Family Scholar House and Marian Development — Transforming Families and Communities
Kentucky has long struggled with homelessness and poverty. With a median household income of $44,811, an estimated 18.5 percent of Kentuckians live in poverty.
Founded in 1995 as Project Women, Family Scholar House (FSH) provides comprehensive, holistic services for disadvantaged single parents, their children, and foster alumni. The nonprofit seeks to end the cycle of poverty and transform communities by empowering families and youth to succeed in education and life-long self-sufficiency. FSH provides supportive housing, educational programming, and participant advocacy to help families gain independence.

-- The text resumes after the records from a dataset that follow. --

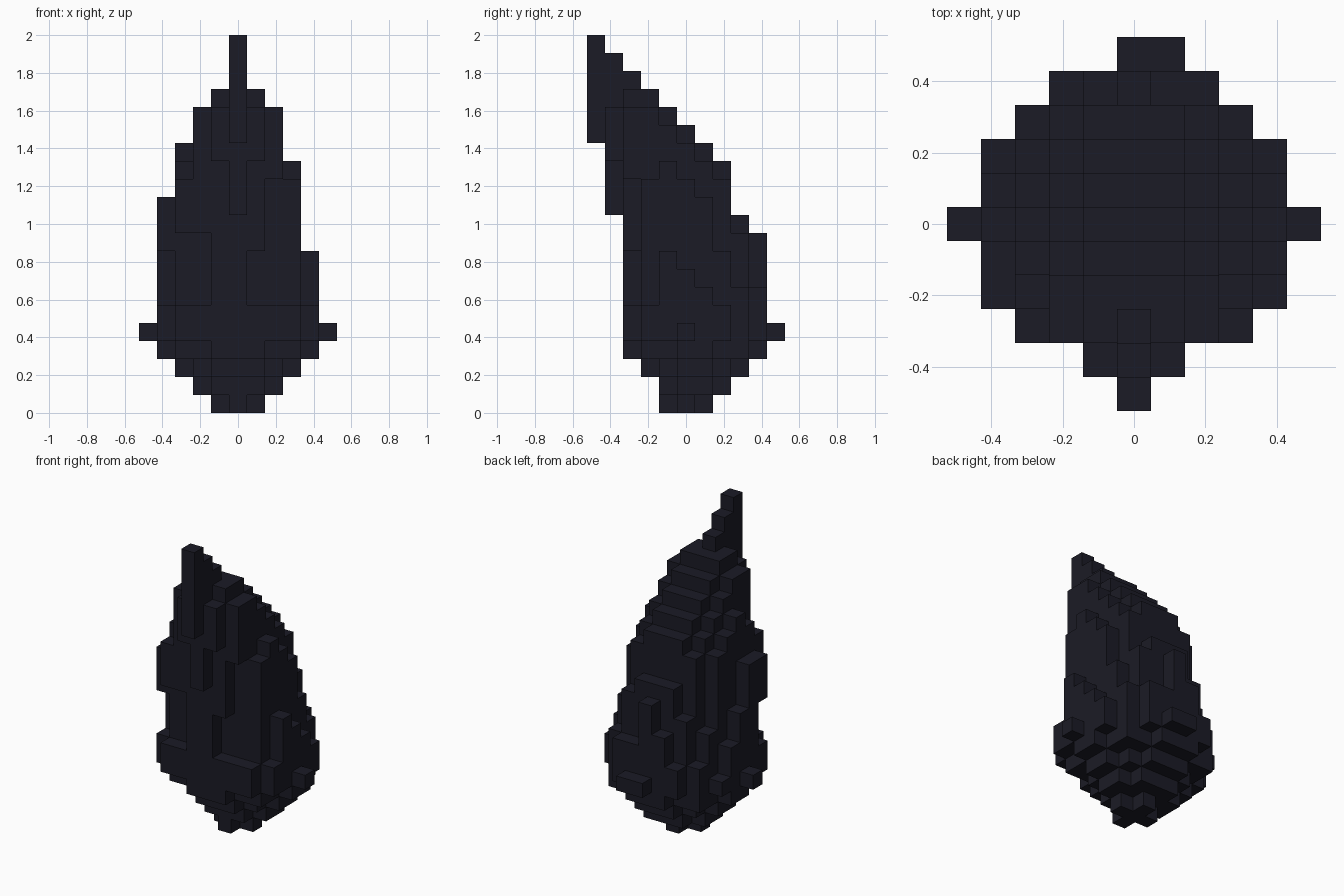
import bpy
import bmesh
from mathutils import Vector

if "Cube" in bpy.data.objects:
    bpy.data.objects.remove(bpy.data.objects["Cube"], do_unlink=True)

CELL = 2 / 21

# Outline of each layer of the base: (half width, front, back) in cells
base = [(1, -1, 1), (2, -1, 2), (3, -2, 3), (4, -3, 4), (4, -3, 4)]

# Top layer of each row, front to back, and how far each column sinks below it
row_top = dict(zip(range(-3, 5), (17, 17, 16, 15, 14, 13, 10, 9)))
column_drop = dict(zip(range(-4, 5), (5, 2, 1, 0, 0, 0, 1, 3, 8)))

# Columns around the rim that are worn down to a lower top
worn = {
    (3, 2): 8, (3, 3): 6, (1, 4): 6, (2, 4): 6, (4, -2): 5,
    (-1, 4): 7, (-2, 4): 5, (-2, 3): 8, (-3, 3): 5, (-3, 2): 7,
    (-4, 2): 4, (-4, 1): 6, (-4, 0): 8, (-4, -2): 11,
}


def rounded_layer(half, front, back, layer):
    """Cells of one rounded slice, squarer at the front of the widest one."""
    middle = (front + back) / 2
    a, b = half + 0.5, (back - front + 1) / 2
    for x in range(-half, half + 1):
        for y in range(front, back + 1):
            if layer < 4:
                power = 1.6
            else:
                power = 3 if y < middle else 2
            if abs(x / a) ** power + abs((y - middle) / b) ** power <= 1:
                yield x, y, layer


def post(x, y, bottom, top):
    return {(x, y, z) for z in range(bottom, top + 1)}


# Bowl-shaped base
cells = set()
for layer, (half, front, back) in enumerate(base):
    cells.update(rounded_layer(half, front, back, layer))

# Leaning columns rising from the widest layer
for x, y, z in [c for c in cells if c[2] == 4]:
    top = row_top[y] - column_drop[x]
    if y < -1 and abs(x) > 2:
        top += y
    cells |= post(x, y, 5, worn.get((x, y), top))

# Recesses in the front face
for x, bottom, top in ((-3, 6, 9), (-2, 6, 9), (1, 6, 8), (2, 6, 12), (3, 6, 12)):
    cells -= post(x, -3, bottom, top)
cells -= post(-4, -2, 6, 8)

# Leaning front ridge and peak
cells |= post(0, -3, 17, 18) | post(0, -4, 11, 19) | post(0, -5, 15, 20)
for side in (-1, 1):
    cells |= post(side, -4, 14, 16)
    cells |= post(side * 5, 0, 4, 4)

# Back knobs
cells |= post(0, 5, 4, 4) | post(1, 5, 4, 4)

# Blocky surface made of the exposed cell sides only
bm = bmesh.new()
corners = {}


def corner(point):
    key = tuple(round(v * 2) for v in point)
    if key not in corners:
        corners[key] = bm.verts.new(
            (point.x * CELL, point.y * CELL, (point.z + 0.5) * CELL))
    return corners[key]


for cell in sorted(cells):
    centre = Vector(cell)
    for axis in range(3):
        for sign in (-1, 1):
            normal = Vector((0, 0, 0))
            normal[axis] = sign
            if tuple(int(v) for v in centre + normal) in cells:
                continue
            u = Vector((0, 0, 0))
            u[(axis + 1) % 3] = 0.5
            v = normal.cross(u)
            middle = centre + normal / 2
            ring = (middle - u - v, middle + u - v, middle + u + v, middle - u + v)
            bm.faces.new([corner(p) for p in ring])

mesh = bpy.data.meshes.new("rock_spire")
bm.to_mesh(mesh)
bm.free()
rock = bpy.data.objects.new("rock_spire", mesh)
bpy.context.collection.objects.link(rock)

# Dark stone
stone = bpy.data.materials.new("dark_stone")
stone.use_nodes = True
colour = (0.011, 0.011, 0.019, 1)
stone.diffuse_color = colour
stone.node_tree.nodes["Principled BSDF"].inputs["Base Color"].default_value = colour
mesh.materials.append(stone)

Developed by Marian Development, the five Louisville area FSH campuses provide 279 affordable housing units while another program affiliate in Covington provides 45 more. All projects combined new construction and renovation, with three of the developments in former schools. These vacant historic properties were repurposed, restoring the original educational purpose to these structures, while also providing needed affordable housing, contributing to local preservation efforts, and strengthening the economic and community development. All the projects use operating subsidies such as Project Based Section 8 vouchers or Moving to Work Housing Choice vouchers.
Financing for the FSH projects came from various sources, including state housing agencies, local government, nonprofits, private donors, lenders, and equity partners at a total development cost of $10.5 million. Another $1.2 million was raised through fundraising efforts. A coordinated effort involving multiple agencies helped gain approval for the development and design plans, change zoning laws where needed, and obtain public support for the projects.
Eighteen full-time staff and nearly 2,000 volunteers provide mentoring and tutoring to students. Case managers are assigned to FSH participants to provide career counseling, financial guidance, and support to cultivate self-awareness, empowerment, and accountability. Participants are encouraged to become volunteers at FSH as part of their education so they learn to give back to the community. Graduates are eager to nurture other students. Seniors living in the community assist with mentoring and tutoring as well, which helps them remain active and connected to others.
FSH has created 279 affordable housing units in Louisville and 45 in Covington. More than 585 families and nearly 900 children have participated in the program, and 431 have earned college degrees. More impressively, 99 percent of FSH participants — many formerly homeless or from domestic violence shelters — have exited the program to stable housing environments. Another 80 percent have exited to stable employment.
The estimated economic impact in Kentucky is significant, exceeding $40 million, while the spending power of those living in these communities is $3.8 million. In 2012, an affiliate program was developed to assist nonprofit groups in developing similar programs within their own communities.